Joe Biden leads the 2020 Democratic field among non-white primary voters due in part to their "comfort level" with the former vice president, according to a former Democratic National Committee official.
Mo Elleithee, a former DNC communications director, said Monday on "The Daily Briefing" that "it makes sense" that the former vice president is leading the field - with 38 percent support among non-white Democratic primary voters.
"It makes sense that Biden and Bernie are the two leaders right now since they are the two that are probably the best well-known, among all voters generally, but especially with minority voters," Elleithee said.
Elleithee added Biden's record on civil rights and his eight years serving with President Barack Obama were beneficial as well, saying that black voters "know Biden's track record" and that "he's been there for them time and time again."
"What you're seeing now is just a validation of a comfort level," he said.
"Biden is the guy who gives them a sense of security and comfort, and that he would be a champion for them probably more than anyone else right now," he said.
However, Elleithee added that Biden's current standing atop the field doesn't mean that another candidate can't "chip away" at his lead with minority voters.

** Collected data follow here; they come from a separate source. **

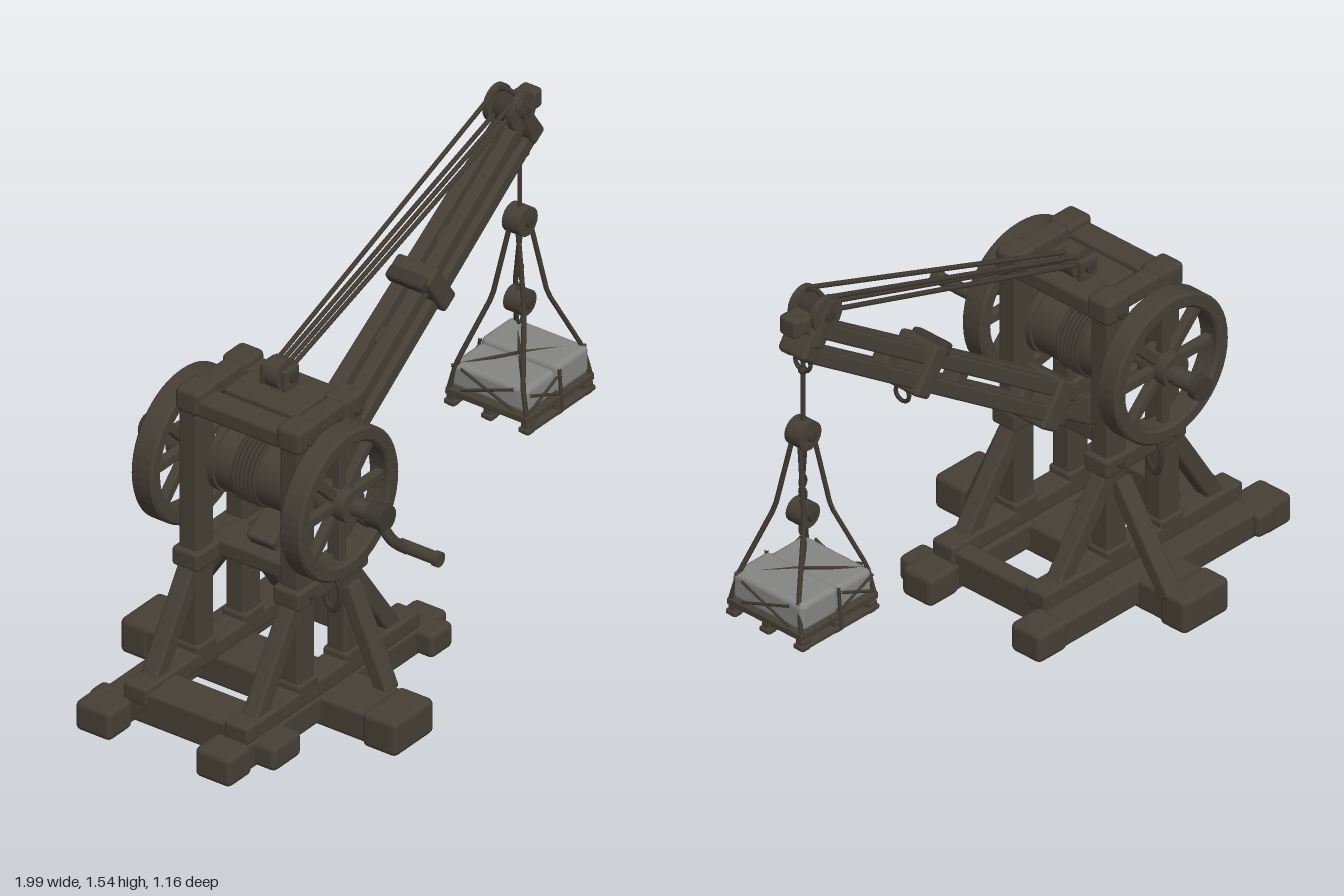
import * as THREE from 'three';
import { RoundedBoxGeometry } from 'three/addons/geometries/RoundedBoxGeometry.js';

const mat = (name, color) => Object.assign(new THREE.MeshStandardMaterial({ color }), { name });
const V = (x, y, z) => new THREE.Vector3(x, y, z);

export function createModel() {
  const wood = mat('dark wood', 0x453f35);
  const iron = mat('iron', 0x3b372f);
  const rope = mat('rope', 0x403a31);
  const stone = mat('grey load', 0x858583);
  const model = new THREE.Group();
  model.name = 'crane';
  const CZ = -0.1;                 // centre plane of the frame
  const SIDES = [0.125, -0.255];   // z of the two upright frames
  const AX = -0.48, AY = 0.795;    // axle

  const add = (parent, name, geo, m, x = 0, y = 0, z = 0) => {
    const mesh = new THREE.Mesh(geo, m);
    mesh.name = name;
    mesh.position.set(x, y, z);
    parent.add(mesh);
    return mesh;
  };
  const box = (parent, name, m, x0, x1, y0, y1, z0, z1, r = 0.012) => {
    const w = x1 - x0, h = y1 - y0, d = z1 - z0;
    const geo = new RoundedBoxGeometry(w, h, d, 2, Math.min(r, Math.min(w, h, d) * 0.3));
    return add(parent, name, geo, m, (x0 + x1) / 2, (y0 + y1) / 2, (z0 + z1) / 2);
  };
  // Square timber between two points
  const strut = (name, a, b, w, d = w) => {
    const mesh = add(model, name, new RoundedBoxGeometry(w, a.distanceTo(b), d, 2, 0.01), wood);
    mesh.position.copy(a).lerp(b, 0.5);
    mesh.quaternion.setFromUnitVectors(V(0, 1, 0), b.clone().sub(a).normalize());
    return mesh;
  };
  // Cylinder along z
  const rod = (parent, name, m, r, x, y, z0, z1, n = 20) =>
    add(parent, name, new THREE.CylinderGeometry(r, r, Math.abs(z1 - z0), n).rotateX(Math.PI / 2), m, x, y, (z0 + z1) / 2);
  const cord = (name, pts, r = 0.007, m = rope) => {
    const path = new THREE.CurvePath();
    for (let i = 1; i < pts.length; i++) path.add(new THREE.LineCurve3(pts[i - 1], pts[i]));
    return add(model, name, new THREE.TubeGeometry(path, (pts.length - 1) * 6, r, 6), m);
  };
  const ring = (name, x, y, z, r, t, turn = 0, stretch = 1) => {
    const mesh = add(model, name, new THREE.TorusGeometry(r, t, 6, 14), iron, x, y, z);
    mesh.rotation.y = turn;
    mesh.scale.y = stretch;
    return mesh;
  };

  // Base timbers
  for (const z of [0.12, -0.33]) {
    box(model, 'baseBeam', wood, -0.98, 0.08, 0.025, 0.115, z - 0.055, z + 0.055);
    box(model, 'beamEnd', wood, -1, -0.88, 0.018, 0.122, z - 0.07, z + 0.065, 0.02);
    box(model, 'beamEnd', wood, -0.03, 0.1, 0.018, 0.122, z - 0.06, z + 0.065, 0.02);
  }
  box(model, 'jointBlock', wood, -0.86, -0.72, 0.03, 0.118, 0.1, 0.25, 0.02);
  box(model, 'jointBlock', wood, -0.05, 0.06, 0.03, 0.118, 0.1, 0.235, 0.02);
  box(model, 'jointBlock', wood, -0.92, -0.84, 0.03, 0.118, -0.41, -0.3, 0.02);
  box(model, 'crossSill', wood, -0.53, -0.34, 0.01, 0.115, -0.57, 0.45, 0.015);
  for (const [z0, z1] of [[-0.58, -0.47], [0.33, 0.46]])
    box(model, 'sillEnd', wood, -0.535, -0.335, 0, 0.122, z0, z1, 0.02);
  for (const [x0, x1] of [[-0.88, -0.73], [-0.1, -0.03]])
    box(model, 'crossTimber', wood, x0, x1, 0.04, 0.155, -0.3, 0.15);

  // Upright frames, mirrored front and back
  SIDES.forEach((z, i) => {
    const s = i ? -1 : 1;
    box(model, 'upperSill', wood, -0.89, -0.02, 0.11, 0.172, z - 0.045, z + 0.045);
    for (const x of [-0.58, -0.345]) {
      box(model, 'post', wood, x - 0.043, x + 0.043, 0.15, 1.06, z - 0.037, z + 0.037);
      box(model, 'postFoot', wood, x - 0.05, x + 0.05, 0.16, 0.195, z - 0.045, z + 0.045);
      box(model, 'postCap', wood, x - 0.052, x + 0.052, 1.0, 1.085, z - 0.046, z + 0.046, 0.018);
      for (const y of [0.495, 1.03])
        rod(model, 'bolt', iron, 0.012, x, y, z + s * 0.03, z + s * 0.062, 8);
    }
    box(model, 'topRail', wood, -0.62, -0.3, 1.02, 1.075, z - 0.035, z + 0.035);
    box(model, 'middleRail', wood, -0.64, -0.285, 0.46, 0.525, z - 0.05, z + 0.05);
    box(model, 'bearingRail', wood, -0.6, -0.33, 0.735, 0.79, z - 0.03, z + 0.03);
    strut('brace', V(-0.8, 0.15, z), V(-0.6, 0.47, z), 0.06);
    strut('brace', V(-0.12, 0.15, z), V(-0.33, 0.45, z), 0.06);
    strut('sideBrace', V(-0.36, 0.1, CZ + s * 0.4), V(-0.36, 0.43, z + s * 0.03), 0.065, 0.05);
    ring('sideRing', -0.485, 0.465, z + s * 0.06, 0.03, 0.008, Math.PI / 2, 1.9);
  });
  for (const x of [-0.58, -0.345])
    box(model, 'topCrossBeam', wood, x - 0.045, x + 0.045, 1.0, 1.06, -0.25, 0.12);
  box(model, 'topPlank', wood, -0.52, -0.37, 1.03, 1.06, -0.2, 0.07);
  box(model, 'bootBeam', wood, -0.53, -0.4, 0.47, 0.53, -0.25, 0.12);

  // Drum and axle
  rod(model, 'drum', wood, 0.112, AX + 0.02, 0.8, -0.21, 0.08, 32);
  for (const z of [-0.205, 0.075]) rod(model, 'drumFlange', wood, 0.12, AX + 0.02, 0.8, z - 0.012, z + 0.012, 32);
  for (let i = 0; i < 6; i++)
    add(model, 'ropeTurn', new THREE.TorusGeometry(0.114, 0.007, 6, 28), rope, AX + 0.02, 0.8, -0.12 + i * 0.015);
  rod(model, 'axle', wood, 0.03, AX, AY, -0.5, 0.36);
  rod(model, 'axleEnd', iron, 0.04, AX, AY, -0.52, -0.49);
  rod(model, 'axleCollar', iron, 0.042, AX, AY, 0.33, 0.39);

  // Spoked wheels
  const rim = new THREE.Shape().absarc(0, 0, 0.242, 0, Math.PI * 2);
  rim.holes.push(new THREE.Path().absarc(0, 0, 0.208, 0, Math.PI * 2, true));
  const rimGeo = new THREE.ExtrudeGeometry(rim, {
    depth: 0.065, bevelEnabled: true, bevelSize: 0.008, bevelThickness: 0.008, bevelSegments: 1, curveSegments: 24 });
  for (const z of [0.215, -0.343]) {
    const wheel = new THREE.Group();
    wheel.name = 'spokedWheel';
    wheel.position.set(AX - 0.01, AY + 0.005, z);
    model.add(wheel);
    add(wheel, 'rim', rimGeo, wood, 0, 0, -0.0325);
    rod(wheel, 'hub', wood, 0.055, 0, 0, -0.055, 0.055);
    for (let i = 0; i < 4; i++)
      add(wheel, 'spokePair', new RoundedBoxGeometry(0.43, 0.034, 0.032, 1, 0.006), wood).rotation.z = i * Math.PI / 4;
  }

  // Crank handle
  const crank = new THREE.CatmullRomCurve3([V(AX, 0.785, 0.34), V(AX, 0.765, 0.365), V(AX, 0.725, 0.41), V(AX, 0.715, 0.47)]);
  add(model, 'crankArm', new THREE.TubeGeometry(crank, 16, 0.018, 10), iron);
  rod(model, 'crankGrip', wood, 0.021, AX + 0.01, 0.715, 0.43, 0.57, 14);
  rod(model, 'gripEnd', wood, 0.025, AX + 0.01, 0.715, 0.562, 0.58, 14);

  // Boom: four parallel timbers tied by collars, built along local x
  const BZ = -0.08;
  const boom = new THREE.Group();
  boom.name = 'boom';
  boom.position.set(-0.48, 0.525, BZ);
  boom.rotation.z = Math.atan(0.675);
  model.add(boom);
  for (const y of [0.044, -0.038]) for (const s of [1, -1]) {
    const geo = new RoundedBoxGeometry(y > 0 ? 1.38 : 1.36, 0.05, 0.054, 2, 0.008);
    const p = geo.attributes.position;
    for (let i = 0; i < p.count; i++) p.setZ(i, p.getZ(i) * (0.88 - 0.2 * p.getX(i)));
    add(boom, 'boomTimber', geo, wood, 0.9, y, s * 0.033).rotation.y = s * 0.009;
  }
  box(boom, 'boomFoot', wood, 0.0, 0.3, -0.045, 0.045, -0.05, 0.05);
  for (const x of [0.4, 0.75, 1.12, 1.5]) box(boom, 'spacer', wood, x - 0.03, x + 0.03, -0.04, 0.05, -0.03, 0.03);
  box(boom, 'lowerCollar', wood, 0.25, 0.33, -0.085, 0.08, -0.078, 0.078);
  box(boom, 'middleCollar', wood, 0.93, 1.0, -0.08, 0.09, -0.077, 0.077);
  box(boom, 'collarPlate', iron, 0.91, 0.955, 0.06, 0.105, -0.07, 0.07);
  box(boom, 'boomHead', wood, 1.52, 1.585, -0.06, 0.1, -0.055, 0.055);

  // Boom tip with pulley
  for (const s of [1, -1]) {
    rod(model, 'tipCheek', wood, 0.062, 0.755, 1.475, BZ + s * 0.035, BZ + s * 0.055);
    strut('tipPlate', V(0.73, 1.52, BZ + s * 0.05), V(0.81, 1.38, BZ + s * 0.05), 0.045, 0.02);
  }
  rod(model, 'tipPulley', iron, 0.048, 0.755, 1.475, BZ - 0.03, BZ + 0.03);
  rod(model, 'tipPin', iron, 0.02, 0.755, 1.475, BZ - 0.068, BZ + 0.068, 10);
  box(model, 'tipBeam', wood, 0.76, 0.85, 1.435, 1.49, BZ - 0.04, BZ + 0.04);
  box(model, 'tipEnd', wood, 0.835, 0.88, 1.43, 1.497, BZ - 0.035, BZ + 0.035, 0.018);
  ring('tipLoop', 0.75, 1.5, BZ, 0.045, 0.008, Math.PI / 2, 0.85);
  ring('boomRing', 0.372, 0.99, BZ, 0.028, 0.007, Math.PI / 2);
  cord('ringStem', [V(0.34, 1.06, BZ), V(0.372, 1.01, BZ)], 0.01, iron);

  // Stay ropes and the pulley on top of the frame
  rod(model, 'framePulley', wood, 0.05, -0.395, 1.1, BZ - 0.025, BZ + 0.025);
  rod(model, 'pulleyPin', iron, 0.018, -0.395, 1.1, BZ - 0.06, BZ + 0.06, 10);
  for (const s of [1, -1]) {
    box(model, 'pulleyCheek', wood, -0.43, -0.36, 1.05, 1.13, BZ + s * 0.04 - 0.01, BZ + s * 0.04 + 0.01);
    cord('upperStay', [V(-0.37, 1.135, BZ + s * 0.02), V(0.75, 1.53, BZ + s * 0.04)], 0.008);
    cord('lowerStay', [V(-0.39, 1.1, BZ + s * 0.02), V(0.74, 1.47, BZ + s * 0.025)], 0.008);
    cord('drumRope', [V(-0.4 + s * 0.025, 1.1, BZ), V(-0.43 + s * 0.02, 0.9, BZ)], 0.005);
  }

  // Hoist line, blocks and chain
  const HX = 0.808;
  cord('hoistLine', [V(0.79, 1.48, BZ), V(HX, 1.42, BZ), V(HX, 1.08, BZ)], 0.008);
  ring('hoistRing', HX, 1.31, BZ, 0.032, 0.007, Math.PI / 2);
  add(model, 'hoistKnot', new THREE.SphereGeometry(0.015, 10, 8), iron, HX, 1.28, BZ);
  for (const [y, r] of [[1.055, 0.048], [0.77, 0.042]]) {
    rod(model, 'hoistBlock', wood, r, HX, y, BZ - 0.032, BZ + 0.032, 16);
    rod(model, 'blockPin', iron, 0.016, HX, y, BZ - 0.045, BZ + 0.045, 8);
  }
  for (let i = 0; i < 5; i++)
    ring('chainLink', HX, 0.88 - i * 0.042, BZ, 0.013, 0.005, i % 2 * Math.PI / 2, 1.5);

  // Slings to the tray corners
  const TX = 0.818, TZ = -0.088;
  for (const sx of [1, -1]) for (const sz of [1, -1])
    cord('sling', [V(HX + sx * 0.03, 1.04, BZ + sz * 0.015), V(HX + sx * 0.058, 0.79, BZ + sz * 0.06),
      V(TX + sx * 0.15, 0.57, TZ + sz * 0.125), V(TX + sx * 0.162, 0.46, TZ + sz * 0.15)], 0.008);

  // Tray: slats on rails
  for (let i = 0; i < 5; i++) {
    const x = TX + (i - 2) * 0.068;
    box(model, 'traySlat', wood, x - 0.033, x + 0.033, 0.458, 0.482, TZ - 0.155, TZ + 0.155, 0.005);
  }
  for (const s of [-1, 0, 1]) {
    box(model, 'trayRail', wood, TX - 0.17, TX + 0.17, 0.423, 0.44, TZ + s * 0.14 - 0.02, TZ + s * 0.14 + 0.02);
    for (const t of [-1, 0, 1])
      box(model, 'trayBlock', wood, TX + t * 0.145 - 0.02, TX + t * 0.145 + 0.02, 0.415, 0.462, TZ + s * 0.14 - 0.017, TZ + s * 0.14 + 0.017);
  }

  // Load with lashings
  box(model, 'loadBlock', stone, TX - 0.155, TX + 0.002, 0.48, 0.568, TZ - 0.145, TZ + 0.14, 0.02);
  box(model, 'loadBlock', stone, TX - 0.002, TX + 0.16, 0.48, 0.58, TZ - 0.15, TZ + 0.145, 0.02);
  for (const s of [1, -1]) {
    cord('topLashing', [V(TX - 0.155, 0.56, TZ + s * 0.13), V(TX, 0.578, TZ), V(TX + 0.16, 0.572, TZ + s * 0.13)], 0.006);
    const z = TZ + s * 0.149;
    cord('sideLashing', [V(TX - 0.15, 0.55, z), V(TX - 0.01, 0.49, z)], 0.005);
    cord('sideLashing', [V(TX - 0.15, 0.49, z), V(TX - 0.01, 0.55, z)], 0.005);
    cord('uprightLashing', [V(TX, 0.575, z), V(TX, 0.43, TZ + s * 0.16)], 0.006);
    const x = TX + s * 0.161;
    cord('endLashing', [V(x, 0.56, TZ - 0.1), V(x, 0.485, TZ + 0.1)], 0.005);
    cord('endLashing', [V(x, 0.485, TZ - 0.1), V(x, 0.56, TZ + 0.1)], 0.005);
  }
  return model;
}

Elleithee said that President Trump will try to reach out to the black community, but that Biden put "down a marker" early in his campaign when he invoked the 2017 unrest in Charlottesville, Va.
“Give me a break. Enough’s enough, man. It’s nonsense. The very rally was advertised, advertised, as a white supremacist rally. Anti-Semitic chants were clear. Hatred was on the march and he knew it,” Biden said in April in response to how President Trump reacted to the situation.
"Biden is trying to speak to something deeper," Elleithee said. "I think he is laying down a marker particularly with black voters that, whatever [Trump] says, remember, he continues to try to divide us."